**THE PROBLEM**
Tell how many lines of the entries below include the string "cutters". Respond with the number alone.

Saved entries
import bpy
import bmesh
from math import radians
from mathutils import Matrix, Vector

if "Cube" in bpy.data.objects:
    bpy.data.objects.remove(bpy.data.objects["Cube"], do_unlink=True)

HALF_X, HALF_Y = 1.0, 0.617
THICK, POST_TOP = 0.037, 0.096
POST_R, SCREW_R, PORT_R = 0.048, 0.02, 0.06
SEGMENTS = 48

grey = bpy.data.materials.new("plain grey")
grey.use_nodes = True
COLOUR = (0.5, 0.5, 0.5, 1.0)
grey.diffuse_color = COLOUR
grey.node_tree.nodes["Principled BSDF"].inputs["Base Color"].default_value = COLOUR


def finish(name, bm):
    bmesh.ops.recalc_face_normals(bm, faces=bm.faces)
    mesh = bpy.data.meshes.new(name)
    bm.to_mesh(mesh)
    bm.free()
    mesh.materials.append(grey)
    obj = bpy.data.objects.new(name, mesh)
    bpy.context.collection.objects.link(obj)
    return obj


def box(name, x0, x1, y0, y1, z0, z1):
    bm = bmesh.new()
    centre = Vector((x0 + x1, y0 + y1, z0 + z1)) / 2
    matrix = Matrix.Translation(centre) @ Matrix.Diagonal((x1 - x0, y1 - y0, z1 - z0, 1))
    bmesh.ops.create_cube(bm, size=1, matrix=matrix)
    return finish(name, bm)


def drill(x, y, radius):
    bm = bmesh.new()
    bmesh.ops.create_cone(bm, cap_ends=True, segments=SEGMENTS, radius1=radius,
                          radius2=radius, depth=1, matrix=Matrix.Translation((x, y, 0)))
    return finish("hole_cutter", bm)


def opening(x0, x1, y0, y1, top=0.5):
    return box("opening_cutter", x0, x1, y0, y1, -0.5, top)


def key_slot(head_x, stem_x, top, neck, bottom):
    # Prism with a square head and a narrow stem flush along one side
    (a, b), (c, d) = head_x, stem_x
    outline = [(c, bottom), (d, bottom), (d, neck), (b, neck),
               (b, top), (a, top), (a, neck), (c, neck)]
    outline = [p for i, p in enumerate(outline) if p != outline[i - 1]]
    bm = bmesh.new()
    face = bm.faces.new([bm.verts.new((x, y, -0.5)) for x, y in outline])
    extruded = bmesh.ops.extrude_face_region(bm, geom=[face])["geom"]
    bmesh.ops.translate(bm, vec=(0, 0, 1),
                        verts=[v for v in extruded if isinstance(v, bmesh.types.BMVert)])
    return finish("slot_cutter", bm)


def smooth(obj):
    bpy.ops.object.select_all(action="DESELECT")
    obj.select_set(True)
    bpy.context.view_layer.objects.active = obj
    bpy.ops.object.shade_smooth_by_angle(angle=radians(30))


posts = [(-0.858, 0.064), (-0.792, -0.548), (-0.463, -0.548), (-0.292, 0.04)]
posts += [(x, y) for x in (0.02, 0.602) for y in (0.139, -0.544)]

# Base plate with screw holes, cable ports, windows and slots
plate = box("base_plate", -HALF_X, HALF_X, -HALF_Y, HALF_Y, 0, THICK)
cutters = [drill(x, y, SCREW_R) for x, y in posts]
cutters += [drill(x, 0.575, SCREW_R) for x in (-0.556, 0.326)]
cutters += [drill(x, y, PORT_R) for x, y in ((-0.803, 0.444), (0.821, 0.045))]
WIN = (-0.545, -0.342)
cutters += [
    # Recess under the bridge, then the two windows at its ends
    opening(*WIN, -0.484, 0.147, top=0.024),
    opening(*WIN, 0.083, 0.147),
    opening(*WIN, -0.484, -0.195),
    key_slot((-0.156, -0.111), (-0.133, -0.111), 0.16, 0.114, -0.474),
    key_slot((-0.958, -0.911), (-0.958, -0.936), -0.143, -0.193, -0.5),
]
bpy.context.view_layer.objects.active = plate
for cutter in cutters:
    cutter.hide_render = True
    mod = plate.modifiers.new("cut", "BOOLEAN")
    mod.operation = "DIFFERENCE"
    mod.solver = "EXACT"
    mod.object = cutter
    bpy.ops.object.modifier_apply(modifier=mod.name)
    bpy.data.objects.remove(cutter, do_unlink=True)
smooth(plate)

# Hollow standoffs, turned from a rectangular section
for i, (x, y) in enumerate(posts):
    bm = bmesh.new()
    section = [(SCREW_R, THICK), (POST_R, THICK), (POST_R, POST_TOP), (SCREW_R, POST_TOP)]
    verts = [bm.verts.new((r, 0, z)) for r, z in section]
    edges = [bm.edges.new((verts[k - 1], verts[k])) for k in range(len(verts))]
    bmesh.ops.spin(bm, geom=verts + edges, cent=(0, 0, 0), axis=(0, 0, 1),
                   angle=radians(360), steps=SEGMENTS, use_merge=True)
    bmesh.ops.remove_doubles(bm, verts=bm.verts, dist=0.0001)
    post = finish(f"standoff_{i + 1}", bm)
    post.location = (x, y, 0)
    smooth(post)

**RESPONSE TO THE TASK**
5